Records from a data collection:
####################
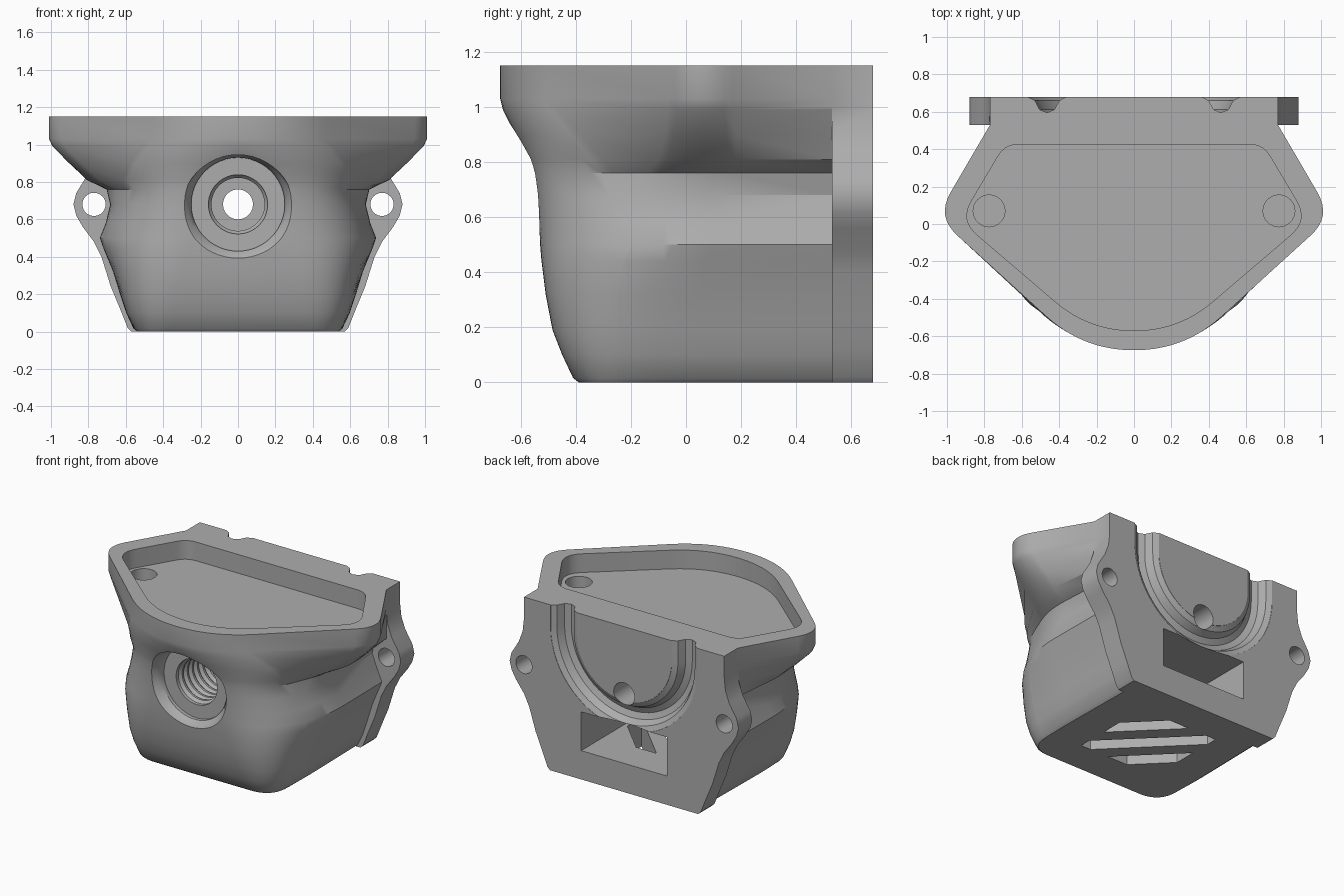
import bpy
import bmesh
from math import sin, cos, pi, radians, sqrt
from mathutils import Vector

if "Cube" in bpy.data.objects:
    bpy.data.objects.remove(bpy.data.objects["Cube"])

TOP, BACK, PLATE = 1.15, 0.68, 0.53
AXIS_Z = 0.68  # height of the bore and the bolt holes

grey = bpy.data.materials.new("cast grey")
grey.use_nodes = True
grey.diffuse_color = (0.42, 0.42, 0.42, 1)
grey.node_tree.nodes["Principled BSDF"].inputs["Base Color"].default_value = grey.diffuse_color


def loft(name, rings):
    """Skin a list of equally long closed rings and cap both ends."""
    bm = bmesh.new()
    rows = [[bm.verts.new(p) for p in ring] for ring in rings]
    n = len(rows[0])
    for a, b in zip(rows, rows[1:]):
        for i in range(n):
            j = (i + 1) % n
            bm.faces.new((a[i], a[j], b[j], b[i]))
    bm.faces.new(rows[0])
    bm.faces.new(rows[-1])
    bmesh.ops.recalc_face_normals(bm, faces=bm.faces)
    mesh = bpy.data.meshes.new(name)
    bm.to_mesh(mesh)
    bm.free()
    obj = bpy.data.objects.new(name, mesh)
    bpy.context.collection.objects.link(obj)
    mesh.materials.append(grey)
    return obj


def rounded(corners):
    """Mirror a half outline of (x, y, rounding, steps) in x, rounding its corners."""
    full = corners + [(-x, y, r, n) for x, y, r, n in reversed(corners)]
    pts = []
    for i, (x, y, r, n) in enumerate(full):
        p = Vector((x, y))
        if n == 1:
            pts.append(p)
            continue
        before = (Vector(full[i - 1][:2]) - p).normalized() * r + p
        after = (Vector(full[(i + 1) % len(full)][:2]) - p).normalized() * r + p
        for k in range(n):
            t = k / (n - 1)
            pts.append(before * (1 - t) ** 2 + p * 2 * t * (1 - t) + after * t * t)
    return pts


def prism(name, outline, z0, z1):
    return loft(name, [[(x, y, z) for x, y in outline] for z in (z0, z1)])


def box(name, x, y0, y1, z0, z1):
    return prism(name, [(-x, y0), (x, y0), (x, y1), (-x, y1)], z0, z1)


def circle_y(x, y, z, r, n=48):
    return [(x + r * cos(2 * pi * i / n), y, z + r * sin(2 * pi * i / n)) for i in range(n)]


def combine(target, tool, operation="DIFFERENCE"):
    mod = target.modifiers.new("cut", "BOOLEAN")
    mod.operation, mod.solver, mod.object = operation, "EXACT", tool
    bpy.context.view_layer.objects.active = target
    bpy.ops.object.modifier_apply(modifier=mod.name)
    bpy.data.objects.remove(tool)


# Cast body: height, back half width, side corner x and y, front corner x, front y, front rounding
levels = [
    (0.00, .53, .54, -.10, .53, -.39, .16),
    (0.015, .55, .56, -.10, .54, -.41, .18),
    (0.10, .59, .60, -.10, .57, -.45, .22),
    (0.19, .62, .63, -.10, .59, -.485, .26),
    (0.32, .66, .67, -.10, .60, -.51, .30),
    (0.44, .71, .72, -.08, .59, -.525, .32),
    (0.50, .735, .74, -.05, .57, -.53, .33),
    (0.58, .70, .71, -.04, .55, -.535, .33),
    (0.68, .66, .69, -.03, .52, -.545, .33),
    (0.76, .68, .71, 0, .48, -.56, .32),
    (0.81, .77, .82, .03, .45, -.575, .32),
    (0.90, .77, .935, .04, .38, -.62, .31),
    (0.99, .77, 1.035, .04, .30, -.665, .29),
    (1.03, .77, 1.056, .04, .27, -.675, .27),
    (TOP, .77, 1.056, .04, .27, -.675, .27),
]
rings = []
for z, back, side, side_y, front, front_y, r in levels:
    outline = rounded([(back - .02, .6, 0, 1), (back, PLATE, 0, 1),
                       (side, side_y, .15, 9), (front, front_y, r, 14)])
    rings.append([(x, y, z) for x, y in outline])
body = loft("housing", rings)

# Mounting plate with an ear on each side
half = [(.57, 0), (.59, .02), (.63, .12), (.68, .24), (.73, .40), (.77, .48), (.83, .56),
        (.865, .62), (.88, AXIS_Z), (.865, .74), (.81, .83), (.78, .91), (.77, 1), (.77, TOP)]
plate_outline = half + [(-x, z) for x, z in reversed(half)]
plate = loft("mounting_plate", [[(x, y, z) for x, z in plate_outline] for y in (PLATE, BACK)])
combine(body, plate, "UNION")

# Top tray with two screw pockets
tray = rounded([(.69, .425, .07, 6), (.93, .02, .12, 9), (.24, -.57, .24, 16)])
combine(body, prism("tray_cut", tray, TOP - .13, TOP + .1))
for s in (-1, 1):
    pocket = [(s * .775 + .085 * cos(a * pi / 16), .07 + .085 * sin(a * pi / 16)) for a in range(32)]
    combine(body, prism("screw_pocket", pocket, .92, 1.08))
    combine(body, loft("ear_hole", [circle_y(s * .77, y, AXIS_Z, .062) for y in (.4, .8)]))

# Front recess flowing into a threaded bore and a through hole: y, radius, centre height
bore = [(-.9, .305, .64), (-.555, .305, .64), (-.535, .285, .655), (-.51, .265, .67),
        (-.48, .25, AXIS_Z), (-.455, .25, AXIS_Z), (-.454, .158, AXIS_Z)]
for i in range(7):
    y = -.43 + i * .055
    bore += [(y, .158, AXIS_Z), (y + .02, .142, AXIS_Z), (y + .035, .142, AXIS_Z)]
bore += [(-.03, .158, AXIS_Z), (0, .158, AXIS_Z), (.001, .08, AXIS_Z), (.8, .08, AXIS_Z)]
combine(body, loft("threaded_bore", [circle_y(0, y, z, r) for y, r, z in bore]))

# U-shaped groove in the back face
profile = [(-.11, .72), (-.10, .678), (-.065, .66), (-.04, .612), (0, .595),
           (.04, .612), (.065, .66), (.10, .678), (.11, .72)]
radius, centre = .465, 1.0
path = [(0, 1.25)] + [(pi * k / 32, centre) for k in range(33)] + [(pi, 1.25)]
groove = []
for a, z in path:
    groove.append([((radius + d) * cos(a), y, z - (radius + d) * sin(a)) for d, y in profile])
combine(body, loft("back_groove", groove))

# Drain chamber open to the back, with diagonal slots through the floor
combine(body, box("chamber_cut", .33, -.16, .8, .2, .47))
size, mid_y, width = .30, .14, .055
for offset in (-.21, 0, .21):
    steps = [offset - width, offset, offset + width]
    uv = [(size * sqrt(2) - abs(v), v) for v in steps]
    uv += [(-u, v) for u, v in reversed(uv)]
    slot = [((-u - v) / sqrt(2), mid_y + (u - v) / sqrt(2)) for u, v in uv]
    combine(body, prism("floor_slot", slot, -.1, .25))

# Soft shading with crisp edges
bpy.ops.object.select_all(action="DESELECT")
body.select_set(True)
bpy.context.view_layer.objects.active = body
bpy.ops.object.shade_smooth_by_angle(angle=radians(32))
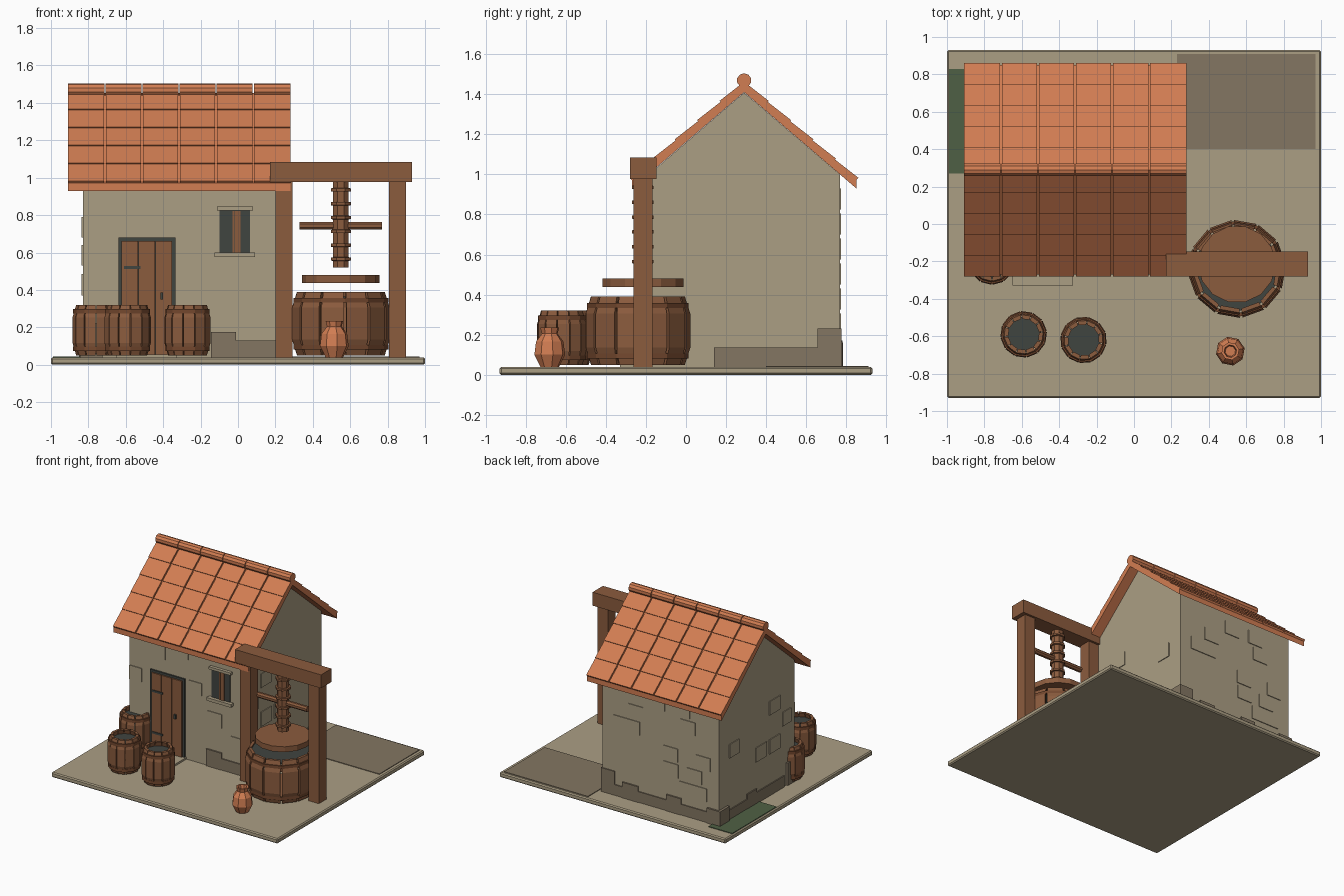
import bpy, bmesh, math, random
from mathutils import Vector, Matrix

if "Cube" in bpy.data.objects:
    bpy.data.objects.remove(bpy.data.objects["Cube"])

random.seed(4)


def material(name, r, g, b):
    m = bpy.data.materials.new(name)
    m.diffuse_color = [(c / 255) ** 2.2 for c in (r, g, b)] + [1]
    m.use_nodes = True
    m.node_tree.nodes["Principled BSDF"].inputs["Base Color"].default_value = m.diffuse_color
    return m


STONE = material("pale stone", 170, 157, 131)
DARKSTONE = material("dark stone", 130, 117, 98)
TILE = material("terracotta", 208, 124, 83)
WOOD = material("wood", 138, 92, 64)
HOOP = material("dark wood", 116, 74, 50)
IRON = material("dark iron", 66, 70, 66)
MOSS = material("moss green", 80, 96, 70)


def finish(name, bm, mat):
    bmesh.ops.recalc_face_normals(bm, faces=bm.faces[:])
    me = bpy.data.meshes.new(name)
    bm.to_mesh(me)
    bm.free()
    me.materials.append(mat)
    ob = bpy.data.objects.new(name, me)
    bpy.context.collection.objects.link(ob)
    return ob


def boxes(name, items, mat, bevel=0):
    """Axis-aligned boxes, each (x0, x1, y0, y1, z0, z1), in one object."""
    bm = bmesh.new()
    for x0, x1, y0, y1, z0, z1 in items:
        m = (Matrix.Translation(((x0 + x1) / 2, (y0 + y1) / 2, (z0 + z1) / 2))
             @ Matrix.Diagonal((x1 - x0, y1 - y0, z1 - z0, 1)))
        bmesh.ops.create_cube(bm, size=1, matrix=m)
    ob = finish(name, bm, mat)
    if bevel:
        mod = ob.modifiers.new("Bevel", "BEVEL")
        mod.width, mod.segments = bevel, 1
    return ob


def extrude_x(name, prof, x0, x1, mat):
    """Side profile of (y, z) points extruded along x."""
    bm = bmesh.new()
    f = bm.faces.new([bm.verts.new((x0, y, z)) for y, z in prof])
    ext = bmesh.ops.extrude_face_region(bm, geom=[f])["geom"]
    bmesh.ops.translate(bm, vec=(x1 - x0, 0, 0),
                        verts=[v for v in ext if isinstance(v, bmesh.types.BMVert)])
    return finish(name, bm, mat)


def lathe(name, loops, n, x, y, mat, phase=0):
    """Closed (r, z) profiles revolved into n flat sides."""
    bm = bmesh.new()
    for prof in loops:
        rings = [[bm.verts.new((x + r * math.cos(a), y + r * math.sin(a), z)) for r, z in prof]
                 for a in (phase + math.tau * i / n for i in range(n))]
        for i in range(n):
            a, b = rings[i], rings[(i + 1) % n]
            for j in range(len(prof)):
                k = (j + 1) % len(prof)
                if prof[j][0] > 1e-6 or prof[k][0] > 1e-6:
                    bm.faces.new((a[j], a[k], b[k], b[j]))
    bmesh.ops.remove_doubles(bm, verts=bm.verts[:], dist=1e-6)
    return finish(name, bm, mat)


def disc(r, z0, z1):
    return [(0, z0), (r, z0), (r, z1), (0, z1)]


def cask(name, x, y, n, r_end, r_mid, z0, z1, gap, liquid, phase=0):
    """Open tub of separate bowed staves with two hoops and a dark filling."""
    h, t = z1 - z0, 0.022
    levels = [(r_end, z0), (r_mid, z0 + h * .25), (r_mid, z0 + h * .75), (r_end, z1)]
    bm = bmesh.new()
    for i in range(n):
        a0 = phase + math.tau * i / n + gap / r_mid / 2
        a1 = phase + math.tau * (i + 1) / n - gap / r_mid / 2
        secs = [[bm.verts.new((x + q * math.cos(a), y + q * math.sin(a), z))
                 for q, a in ((r, a0), (r, a1), (r - t, a1), (r - t, a0))] for r, z in levels]
        for s, u in zip(secs, secs[1:]):
            for j in range(4):
                bm.faces.new((s[j], s[(j + 1) % 4], u[(j + 1) % 4], u[j]))
        bm.faces.new(secs[0])
        bm.faces.new(secs[-1])
    finish(name + "_staves", bm, WOOD)
    r = (r_end + r_mid) / 2 + .006
    lathe(name + "_hoops", [[(r - .02, z - .012), (r, z - .012), (r, z + .012), (r - .02, z + .012)]
                            for z in (z0 + h * .13, z0 + h * .87)], n, x, y, HOOP, phase)
    lathe(name + "_floor", [disc(r_end - t, z0 + .01, z0 + .03)], n, x, y, WOOD, phase)
    lathe(name + "_filling", [disc(r_end - .012, liquid - .01, liquid)], n, x, y, IRON, phase)


# ground slab and painted patches
boxes("ground_slab", [(-1, 1, -.93, .93, 0, .04)], STONE, .008)
boxes("paved_patch", [(.23, .97, .4, .91, .04, .045)], DARKSTONE)
boxes("grass_patch", [(-.99, -.78, .27, .83, .04, .045)], MOSS)
boxes("door_step", [(-.65, -.325, -.33, -.18, .035, .055)], STONE)

# house walls with gable
X0, X1, Y0, Y1, RY = -.83, .2, -.185, .768, .29
boxes("walls", [(X0, X1, Y0, Y1, .035, 1.0)], STONE)
extrude_x("gables", [(Y0, 1.0), (Y1, 1.0), (RY, 1.408)], X0, X1, STONE)

# raised wall stones (a, b, z0, z1) on the long and end walls
P = .006
front = [(-.64, -.51, .785, .9), (-.43, -.31, .835, .93), (-.14, -.01, .37, .48),
         (.07, .19, .22, .33), (-.83, -.72, .55, .66), (-.3, -.19, .58, .68)]
boxes("front_stones", [(a, b, Y0 - P, Y0 + .02, c, d) for a, b, c, d in front], STONE)
back, sides = [], []
for row in range(6):
    z = .2 + row * .125
    for _ in range(2):
        a = random.uniform(X0 + .02, X1 - .16)
        back.append((a, a + .13, Y1 - .02, Y1 + P, z, z + .105))
side_spots = [(0, .135, .68, .79), (0, .135, .37, .485), (.17, .31, .37, .485),
              (.52, .64, .53, .64), (-.14, -.03, .53, .64)]
for a, b, c, d in side_spots:
    sides += [(X1 - .02, X1 + P, a, b, c, d), (X0 - P, X0 + .02, a, b, c, d)]
boxes("back_stones", back, STONE)
boxes("side_stones", sides, STONE)

# dark footing course and corner stones
boxes("footing", [(-.145, -.01, Y0 - .012, 0, .04, .175), (-.01, .2, Y0 - .009, 0, .04, .13),
                  (X1 - .05, X1 + .008, .14, Y1, .04, .135),
                  (X0 - .008, X0 + .05, -.05, .3, .04, .13),
                  (X0 - .01, X0 + .05, .3, .42, .04, .16),
                  (X0 - .008, X0 + .05, .42, Y1, .04, .12),
                  (X0, X1, Y1 - .05, Y1 + .008, .04, .125),
                  (-.5, -.37, Y1 - .05, Y1 + .012, .04, .17),
                  (-.12, .02, Y1 - .05, Y1 + .012, .04, .165)], DARKSTONE)
boxes("corner_stones", [(x - .06, x + .06, y - .06, y + .06, .04, z) for x, y, z in
                        ((X1 - .05, Y1 - .052, .23), (X0 + .04, Y1 - .045, .16),
                         (X0 + .045, Y0 + .045, .22))], DARKSTONE)

# roof deck
extrude_x("roof_deck", [(RY - .56, .93), (RY, 1.41), (RY + .56, .93), (RY + .56, .972),
                        (RY, 1.452), (RY - .56, .972)], -.91, .28, TILE)

# roof tiles: six columns and five overlapping rows per slope
cols, rows, run, drop = 6, 5, .56, .48
w, slope_len = 1.19 / cols, math.hypot(run, drop)
bm = bmesh.new()
for side in (-1, 1):
    down = Vector((0, side * run, -drop)).normalized()
    up = Vector((0, side * drop, run)).normalized()
    for c in range(cols):
        xa, xb = -.91 + c * w + .005, -.91 + (c + 1) * w - .005
        if c == 0:
            xa = -.91
        if c == cols - 1:
            xb = .28
        for r in range(rows):
            s0, s1 = slope_len * r / rows, slope_len * (r + 1) / rows
            prof = [(s0, 0), (s1, 0), (s1, .016), (s0, .009)]
            ends = [[bm.verts.new(Vector((x, RY, 1.451)) + down * s + up * h)
                     for s, h in prof] for x in (xa, xb)]
            bm.faces.new(ends[0])
            bm.faces.new(ends[1])
            for j in range(4):
                k = (j + 1) % 4
                bm.faces.new((ends[0][j], ends[0][k], ends[1][k], ends[1][j]))
finish("roof_tiles", bm, TILE)

# ridge caps
cap = [(RY + .036 * math.cos(a), 1.469 + .036 * math.sin(a))
       for a in (math.tau * (i + .5) / 10 for i in range(10))]
for c in range(cols):
    extrude_x("ridge_cap", cap, -.91 + c * w + (.003 if c else 0),
              -.91 + (c + 1) * w - (.003 if c < cols - 1 else 0), TILE)

# door
F = Y0
boxes("door_frame", [(-.64, -.335, F - .012, F + .02, .05, .68)], IRON)
boxes("door_planks", [(-.622 + i * .091, -.535 + i * .091, F - .022, F, .055, .662)
                      for i in range(3)], WOOD)
boxes("door_hinges_and_handle", [(-.61, -.52, F - .028, F, z, z + .016) for z in (.18, .512)]
      + [(-.415, -.4, F - .035, F, .35, .385)], IRON)

# window
boxes("window_pane", [(-.1, .065, F - .008, F + .01, .6, .825)], IRON)
boxes("window_bar", [(-.055, -.021, F - .014, F, .6, .822), (-.017, .014, F - .014, F, .6, .822)][1:]
      + [(-.03, -.019, F - .014, F, .6, .822)], WOOD)
boxes("window_lintel_and_sill", [(-.112, .08, F - .025, F + .01, .825, .846),
                                 (-.125, .09, F - .035, F + .01, .575, .6)], STONE)

# press frame
boxes("press_posts", [(x, x + .092, -.262, -.166, .04, .985) for x in (.2, .806)], WOOD)
boxes("press_beam", [(.17, .93, -.28, -.148, .978, 1.085)], WOOD)

# press screw with threads, handle and plate
PX, PY = .55, -.215
lathe("press_screw", [disc(.045, .52, .98)], 8, PX, PY, WOOD, math.pi / 8)
lathe("screw_threads", [[(.03, z - .012), (.058, z - .008), (.058, z + .008), (.03, z + .012)]
                        for z in [.565 + i * .074 for i in range(6)]], 8, PX, PY, WOOD, math.pi / 8)
extrude_x("press_handle", [(PY + .022 * math.cos(i * math.tau / 8 + .39),
                            .743 + .022 * math.sin(i * math.tau / 8 + .39)) for i in range(8)],
          .33, .77, WOOD)
lathe("press_plate", [disc(.207, .437, .48)], 14, PX, PY, WOOD)

# press vat and storage barrels
cask("press_vat", PX, -.24, 12, .235, .262, .05, .39, .014, .365, math.radians(5))
for i, (bx, by) in enumerate(((-.59, -.59), (-.27, -.62), (-.76, -.2))):
    cask("barrel", bx, by, 12, .105, .125, .05, .32, .006, .285, .13 + i * .2)

# clay jug
lathe("clay_jug", [[(0, .04), (.048, .04), (.078, .1), (.07, .165), (.04, .205), (.048, .235),
                    (.034, .235), (.028, .2), (0, .2)]], 8, .515, -.68, TILE, .2)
####################
### Assigned task
From the records above, reproduce exactly the lines from the one with "-.78, .27, .83, .04, .045)], MOSS)" to the one with "# roof deck", both included, and no others.

### Response area
boxes("grass_patch", [(-.99, -.78, .27, .83, .04, .045)], MOSS)
boxes("door_step", [(-.65, -.325, -.33, -.18, .035, .055)], STONE)

# house walls with gable
X0, X1, Y0, Y1, RY = -.83, .2, -.185, .768, .29
boxes("walls", [(X0, X1, Y0, Y1, .035, 1.0)], STONE)
extrude_x("gables", [(Y0, 1.0), (Y1, 1.0), (RY, 1.408)], X0, X1, STONE)

# raised wall stones (a, b, z0, z1) on the long and end walls
P = .006
front = [(-.64, -.51, .785, .9), (-.43, -.31, .835, .93), (-.14, -.01, .37, .48),
         (.07, .19, .22, .33), (-.83, -.72, .55, .66), (-.3, -.19, .58, .68)]
boxes("front_stones", [(a, b, Y0 - P, Y0 + .02, c, d) for a, b, c, d in front], STONE)
back, sides = [], []
for row in range(6):
    z = .2 + row * .125
    for _ in range(2):
        a = random.uniform(X0 + .02, X1 - .16)
        back.append((a, a + .13, Y1 - .02, Y1 + P, z, z + .105))
side_spots = [(0, .135, .68, .79), (0, .135, .37, .485), (.17, .31, .37, .485),
              (.52, .64, .53, .64), (-.14, -.03, .53, .64)]
for a, b, c, d in side_spots:
    sides += [(X1 - .02, X1 + P, a, b, c, d), (X0 - P, X0 + .02, a, b, c, d)]
boxes("back_stones", back, STONE)
boxes("side_stones", sides, STONE)

# dark footing course and corner stones
boxes("footing", [(-.145, -.01, Y0 - .012, 0, .04, .175), (-.01, .2, Y0 - .009, 0, .04, .13),
                  (X1 - .05, X1 + .008, .14, Y1, .04, .135),
                  (X0 - .008, X0 + .05, -.05, .3, .04, .13),
                  (X0 - .01, X0 + .05, .3, .42, .04, .16),
                  (X0 - .008, X0 + .05, .42, Y1, .04, .12),
                  (X0, X1, Y1 - .05, Y1 + .008, .04, .125),
                  (-.5, -.37, Y1 - .05, Y1 + .012, .04, .17),
                  (-.12, .02, Y1 - .05, Y1 + .012, .04, .165)], DARKSTONE)
boxes("corner_stones", [(x - .06, x + .06, y - .06, y + .06, .04, z) for x, y, z in
                        ((X1 - .05, Y1 - .052, .23), (X0 + .04, Y1 - .045, .16),
                         (X0 + .045, Y0 + .045, .22))], DARKSTONE)

# roof deck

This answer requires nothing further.